TJ-151 Output transformer-
Primary- 4 taps. 151---0---0---150 ohms. 0 taps connected.
Secondary- 6 taps. 21.7---21.2---0---0---22---22.5 ohms. 0 taps connected. First and last taps unused.

Looks like the OPT is indeed line output, not voicecoil.

More info as I gather it!

Cheers- Kent

Steve Schell
03-26-2013, 08:07 PM
Thanks for the transformer specs, Kent. I'm thinking your amp either drove a distributed line, like a bunch of transformer connected ceiling speakers, or perhaps drove the grids of a high power booster amp.

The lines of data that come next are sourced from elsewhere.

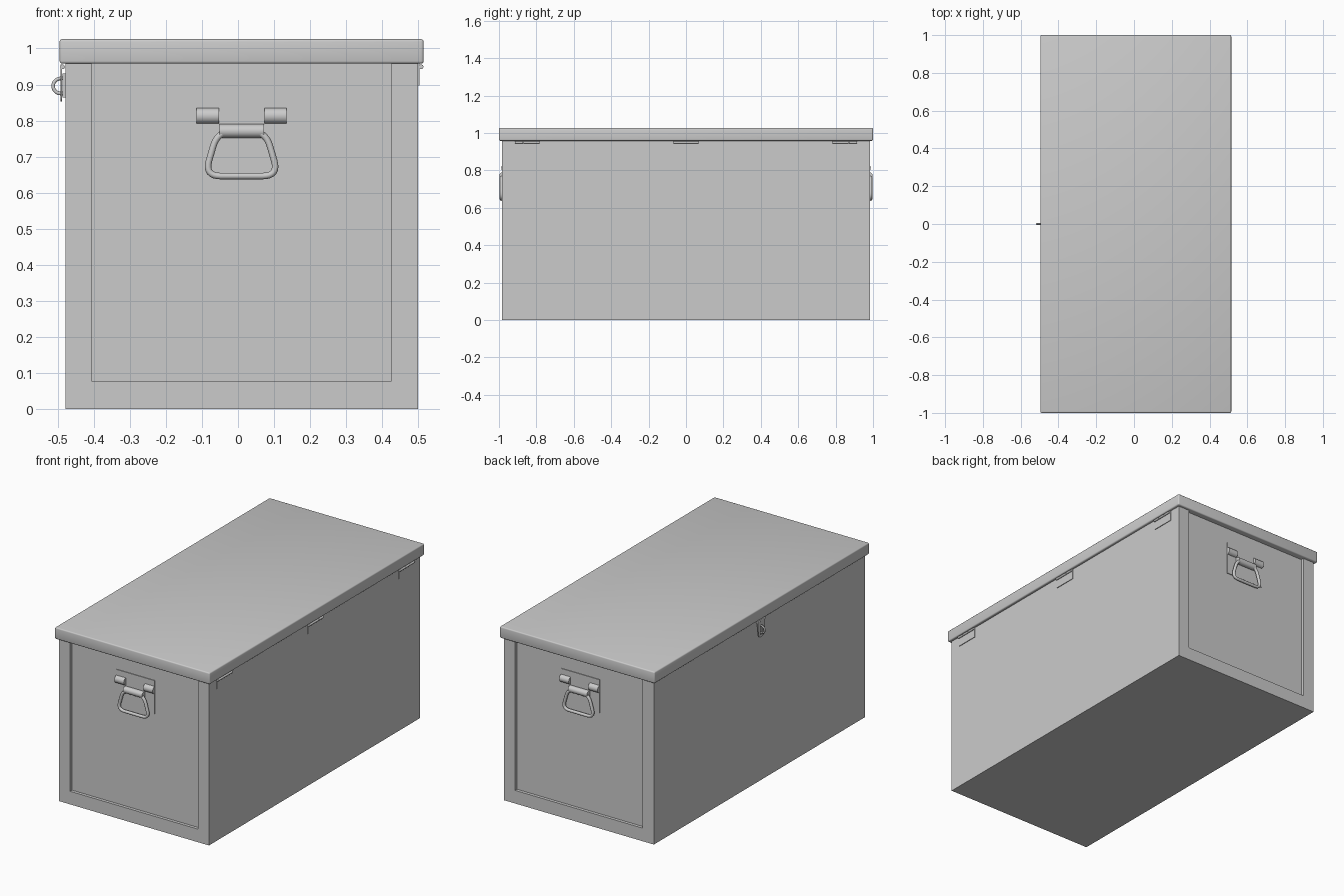
import bpy, bmesh, math
from mathutils import Vector, Matrix

if "Cube" in bpy.data.objects:
    bpy.data.objects.remove(bpy.data.objects["Cube"])

CX = 0.01  # body and end handles are centred slightly off x = 0


def activate(ob):
    bpy.ops.object.select_all(action='DESELECT')
    ob.select_set(True)
    bpy.context.view_layer.objects.active = ob


def smooth(ob):
    activate(ob)
    bpy.ops.object.shade_smooth_by_angle(angle=math.radians(35))
    return ob


def from_bmesh(name, bm):
    me = bpy.data.meshes.new(name)
    bm.to_mesh(me)
    bm.free()
    ob = bpy.data.objects.new(name, me)
    bpy.context.collection.objects.link(ob)
    return ob


def box(name, lo, hi, bevel=0.0, segments=2):
    lo, hi = Vector(lo), Vector(hi)
    bm = bmesh.new()
    bmesh.ops.create_cube(bm, size=1, matrix=Matrix.Translation((lo + hi) / 2) @ Matrix.Diagonal((*(hi - lo), 1)))
    if bevel:
        bmesh.ops.bevel(bm, geom=bm.edges[:], offset=bevel, segments=segments, profile=0.5, affect='EDGES')
    ob = from_bmesh(name, bm)
    return smooth(ob) if bevel else ob


def cylinder(name, centre, radius, length, axis, sides=24):
    bm = bmesh.new()
    rot = Matrix.Rotation(math.pi / 2, 4, 'Y' if axis == 'X' else 'X')
    bmesh.ops.create_cone(bm, cap_ends=True, segments=sides, radius1=radius, radius2=radius,
                          depth=length, matrix=Matrix.Translation(centre) @ rot)
    return smooth(from_bmesh(name, bm))


def rounded(corners, r, steps=6):
    """Closed 2D outline with filleted corners."""
    out, n = [], len(corners)
    for i in range(n):
        p = Vector(corners[i])
        a = p + (Vector(corners[i - 1]) - p).normalized() * r
        b = p + (Vector(corners[(i + 1) % n]) - p).normalized() * r
        for k in range(steps + 1):
            t = k / steps
            out.append(a * (1 - t) ** 2 + p * 2 * t * (1 - t) + b * t * t)
    return out


def curve(name, splines, cyclic, **props):
    cu = bpy.data.curves.new(name, 'CURVE')
    for key, value in props.items():
        setattr(cu, key, value)
    for pts in splines:
        sp = cu.splines.new('POLY')
        sp.points.add(len(pts) - 1)
        for q, p in zip(sp.points, pts):
            q.co = (*p, 0, 1) if len(p) == 2 else (*p, 1)
        sp.use_cyclic_u = cyclic
    ob = bpy.data.objects.new(name, cu)
    bpy.context.collection.objects.link(ob)
    return ob


def tube(name, pts, radius, cyclic):
    ob = curve(name, [pts], cyclic, dimensions='3D', bevel_depth=radius,
               bevel_resolution=4, use_fill_caps=True)
    activate(ob)
    bpy.ops.object.convert(target='MESH')
    return smooth(bpy.context.object)


# Chest body with a recessed panel at each end
body = box("chest_body", (-0.479, -0.983, 0), (0.499, 0.983, 0.965))
for s, end in ((-1, "front"), (1, "back")):
    y0, y1 = sorted((s * 0.965, s * 1.05))
    cutter = box(end + "_panel_cutter", (CX - 0.416, y0, 0.077), (CX + 0.416, y1, 1.0))
    cutter.hide_render = True
    cutter.hide_set(True)
    mod = body.modifiers.new(end + "_recess", 'BOOLEAN')
    mod.operation = 'DIFFERENCE'
    mod.solver = 'EXACT'
    mod.object = cutter

# Overhanging lid
box("lid", (-0.495, -1, 0.958), (0.515, 1, 1.026), bevel=0.007, segments=3)

# Carrying handle on both ends
for s, end in ((-1, "front"), (1, "back")):
    y0, y1 = sorted((s * 0.960, s * 0.969))
    box(end + "_handle_plate", (CX - 0.125, y0, 0.671), (CX + 0.125, y1, 0.868))
    for side, name in ((-1, "left"), (1, "right")):
        cylinder(f"{end}_{name}_handle_knuckle", (CX + side * 0.094, s * 0.966, 0.813), 0.022, 0.062, 'X')
    cylinder(end + "_handle_sleeve", (CX, s * 0.979, 0.771), 0.019, 0.124, 'X')
    outline = rounded([(-0.066, 0.772), (0.066, 0.772), (0.103, 0.646), (-0.103, 0.646)], 0.045, 8)
    tube(end + "_handle_loop", [(CX + p.x, s * 0.987, p.y) for p in outline], 0.009, True)

# Three hinges along the right side
for i, y in enumerate((-0.848, 0, 0.848)):
    box(f"hinge_leaf_{i}", (0.497, y - 0.066, 0.897), (0.503, y + 0.066, 0.958))
    for k in (-1, 0, 1):
        cylinder(f"hinge_knuckle_{i}_{k + 1}", (0.508, y + k * 0.044, 0.949), 0.0065, 0.043, 'Y', 16)

# Hasp on the left side: strap with slot, base plate, pivot and staple
strap = rounded([(-0.034, 0.955), (-0.034, 0.915), (-0.022, 0.853), (0.022, 0.853), (0.034, 0.915), (0.034, 0.955)], 0.016)
slot = rounded([(-0.01, 0.925), (-0.01, 0.866), (0.01, 0.866), (0.01, 0.925)], 0.0099)
hasp = curve("hasp_strap", [strap, slot], True, dimensions='2D', fill_mode='BOTH', extrude=0.002)
hasp.rotation_euler = (math.pi / 2, 0, math.pi / 2)
hasp.location.x = -0.490
box("staple_plate", (-0.487, -0.02, 0.864), (-0.477, 0.02, 0.930))
cylinder("hasp_pivot", (-0.487, 0, 0.949), 0.0065, 0.068, 'Y', 16)
arc = [(-0.492 - 0.021 * math.sin(a), 0, 0.896 + 0.021 * math.cos(a))
       for a in (math.pi * k / 14 for k in range(15))]
tube("staple_loop", [(-0.48, 0, 0.917)] + arc + [(-0.48, 0, 0.875)], 0.005, False)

I have a book published by RCA Service Company in 1950 that has several pages listing the Altec transformers and chokes, updated as recently as 1946. The numbers on Kent's components do not appear, though there is an output transformer called a TJ-152A which may be a close cousin to the TJ-151. Here is a scan of that page:

kstlfido
04-28-2013, 08:02 PM
Thanks, Steve. It does seem similar. Maybe the TJ-151 is similar to the 152, but without tertiary windings? Also, the secondary DCR's don't seem to be high enough for such high output impedance. But yes, seems to be a similar animal!

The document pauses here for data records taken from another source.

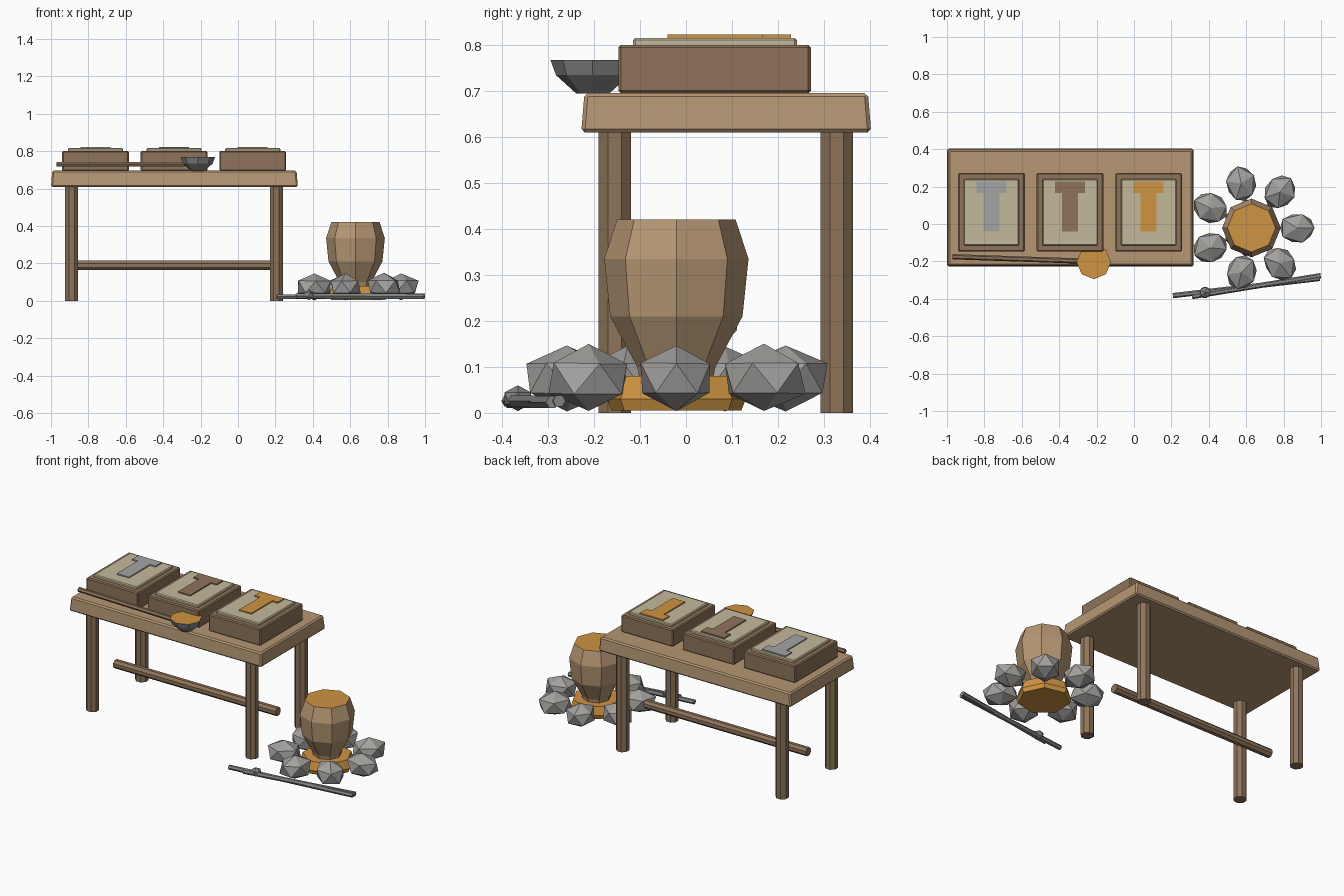
import bpy, bmesh, math, random
from mathutils import Vector, Matrix

random.seed(4)
if "Cube" in bpy.data.objects:
    bpy.data.objects.remove(bpy.data.objects["Cube"])


def material(name, r, g, b):
    lin = [((c / 255 + 0.055) / 1.055) ** 2.4 for c in (r, g, b)] + [1]
    m = bpy.data.materials.new(name)
    m.use_nodes = True
    m.diffuse_color = lin
    m.node_tree.nodes["Principled BSDF"].inputs["Base Color"].default_value = lin
    return m


light_wood = material("light wood", 182, 151, 116)
dark_wood = material("dark wood", 142, 116, 90)
sand = material("casting sand", 196, 186, 154)
molten = material("molten orange", 206, 148, 66)
stone = material("stone grey", 163, 161, 158)
iron = material("dark iron", 132, 133, 134)
silver = material("pale metal", 164, 164, 164)


def finish(name, bm, mat, bevel=0):
    bmesh.ops.recalc_face_normals(bm, faces=bm.faces)
    me = bpy.data.meshes.new(name)
    bm.to_mesh(me)
    bm.free()
    ob = bpy.data.objects.new(name, me)
    bpy.context.collection.objects.link(ob)
    me.materials.append(mat)
    if bevel:
        mod = ob.modifiers.new("bevel", "BEVEL")
        mod.width, mod.segments = bevel, 1
    return ob


def box(name, mat, x, y, z, bevel=0, taper=0):
    """Box from (min, max) ranges; taper pulls the top edges inwards."""
    bm = bmesh.new()
    bmesh.ops.create_cube(bm, size=1)
    for v in bm.verts:
        pull = taper if v.co.z > 0 else 0
        v.co = [(a + b) / 2 + s * (b - a - p) for s, (a, b), p in
                zip(v.co, (x, y, z), (pull, pull, 0))]
    return finish(name, bm, mat, bevel)


def rod(name, mat, start, end, radius, sides=8):
    a, b = Vector(start), Vector(end)
    bm = bmesh.new()
    turn = (b - a).to_track_quat("Z", "Y").to_matrix().to_4x4()
    spin = Matrix.Rotation(math.pi / sides, 4, "Z")
    bmesh.ops.create_cone(bm, cap_ends=True, segments=sides, radius1=radius,
                          radius2=radius, depth=(b - a).length,
                          matrix=Matrix.Translation((a + b) / 2) @ turn @ spin)
    return finish(name, bm, mat)


def turned(name, mat, centre, profile, sides=8, top_mat=None):
    """Faceted vessel through (radius, height) rings, capped at both ends."""
    bm = bmesh.new()
    rings = [[bm.verts.new((centre[0] + r * math.cos(k * math.tau / sides),
                            centre[1] + r * math.sin(k * math.tau / sides), z))
              for k in range(sides)] for r, z in profile]
    for low, high in zip(rings, rings[1:]):
        for k in range(sides):
            n = (k + 1) % sides
            bm.faces.new((low[k], low[n], high[n], high[k]))
    bm.faces.new(rings[0])
    lid = bm.faces.new(rings[-1])
    if top_mat:
        lid.material_index = 1
    ob = finish(name, bm, mat)
    if top_mat:
        ob.data.materials.append(top_mat)
    return ob


def rock(name, mat, centre, size, angle=0, jitter=0.0):
    bm = bmesh.new()
    bmesh.ops.create_icosphere(bm, subdivisions=1, radius=1)
    spin = Matrix.Rotation(angle, 3, "Z")
    for v in bm.verts:
        p = v.co * (1 + random.uniform(-jitter, jitter))
        v.co = spin @ Vector([c * s for c, s in zip(p, size)]) + Vector(centre)
        v.co.z = max(v.co.z, 0.003)
    return finish(name, bm, mat)


# Table
box("table_top", light_wood, (-1, 0.32), (-0.228, 0.403), (0.61, 0.696), 0.008, 0.014)
for side, x in (("right", -0.89), ("left", 0.205)):
    for end, y in (("front", -0.155), ("back", 0.328)):
        rod(f"{end}_{side}_leg", dark_wood, (x, y, 0), (x, y, 0.615), 0.038)
rod("stretcher", dark_wood, (-0.9, 0.086, 0.19), (0.215, 0.086, 0.19), 0.027)

# Casting moulds, each with a hammer-shaped filling
for label, cx, fill in (("right", -0.762, silver), ("middle", -0.342, dark_wood),
                        ("left", 0.078, molten)):
    box(f"{label}_mould_box", dark_wood, (cx - 0.178, cx + 0.178),
        (-0.147, 0.272), (0.695, 0.801), 0.006)
    box(f"{label}_mould_sand", sand, (cx - 0.148, cx + 0.148),
        (-0.115, 0.241), (0.79, 0.816), 0.005)
    bm = bmesh.new()
    half = [(0.042, -0.04), (0.042, 0.165), (0.08, 0.165), (0.08, 0.228)]
    outline = half + [(-x, y) for x, y in reversed(half)]
    face = bm.faces.new([bm.verts.new((cx + x, y, 0.815)) for x, y in outline])
    up = bmesh.ops.extrude_face_region(bm, geom=[face])["geom"]
    bmesh.ops.translate(bm, vec=(0, 0, 0.008),
                        verts=[g for g in up if isinstance(g, bmesh.types.BMVert)])
    finish(f"{label}_mould_filling", bm, fill)

# Ladle
turned("ladle_bowl", iron, (-0.215, -0.203), [(0.036, 0.695), (0.08, 0.735), (0.092, 0.768)],
       top_mat=molten)
rod("ladle_handle", dark_wood, (-0.97, -0.175, 0.731), (-0.285, -0.198, 0.731), 0.014, 6)

# Crucible on embers
hearth = (0.628, -0.021)
turned("crucible", light_wood, hearth,
       [(0.075, 0.05), (0.085, 0.1), (0.144, 0.21), (0.157, 0.335), (0.129, 0.421)],
       top_mat=molten)
turned("embers", molten, hearth, [(0.145, 0.005), (0.155, 0.03), (0.14, 0.08)], 7)

# Ring of stones
count = 7
for i in range(count):
    a = i * math.tau / count
    rock(f"hearth_stone_{i + 1}", stone,
         (hearth[0] + 0.244 * math.cos(a), hearth[1] + 0.244 * math.sin(a), 0.075),
         (0.104, 0.088, 0.073), a, 0.05)

# Tongs
rod("tongs_arm_front", iron, (0.208, -0.383, 0.023), (0.993, -0.291, 0.023), 0.014, 6)
rod("tongs_arm_back", iron, (0.31, -0.388, 0.026), (0.998, -0.276, 0.026), 0.014, 6)
rock("tongs_pivot", iron, (0.38, -0.366, 0.032), (0.034, 0.034, 0.028))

I cleaned it up. Just a mild detergent and a toothbrush. Careful brushing and compressed air. Then finished the outside with a light rub of beeswax. Looks a lot more presentable now!

-Kent

NickH
04-29-2013, 03:50 PM
Wow, she cleaned up pretty good.

kstlfido
04-29-2013, 10:53 PM
...and smells good! Howard's Feed N' Wax. :D

NickH
04-30-2013, 08:54 AM
...and smells good! Howard's Feed N' Wax. :D


Ill have to check that stuff out.


Nick

kstlfido
05-12-2013, 04:44 PM
Due to some recent family matters, I've decided to part ways with the amplifier. I just don't see the time in the forthcoming years to deal with restoring it.

http://www.ebay.com/itm/140975233168?ssPageName=STRK:MESELX:IT&_trksid=p3984.m1555.l2649

Thank you all for the help!

Best- Kent

NickH
05-13-2013, 06:09 PM
Due to some recent family matters, I've decided to part ways with the amplifier. I just don't see the time in the forthcoming years to deal with restoring it.

http://www.ebay.com/itm/140975233168?ssPageName=STRK:MESELX:IT&_trksid=p3984.m1555.l2649

Thank you all for the help!

Best- Kent

Sorry to hear that. You might want to send Steve Schell an email. He might want to buy it.

At any rate, good luck.

tomt
08-09-2017, 02:26 PM
A capacitor checker is




This one, is most likely an above average bargain.

In circuit even .


Even 'tho i am well acquainted with the designer,

Unfortuitusley, i have no financial interests - in this -


http://www.midwestdevices.com/index.html


http://www.midwestdevices.com/dealers.html

kstlfido
08-09-2017, 02:46 PM
This is the in circuit ESR meter I use. ~$50, a pretty good deal. Works great, I can spot bad 'lytic caps easily with it-

http://www.ebay.com/itm/291610274417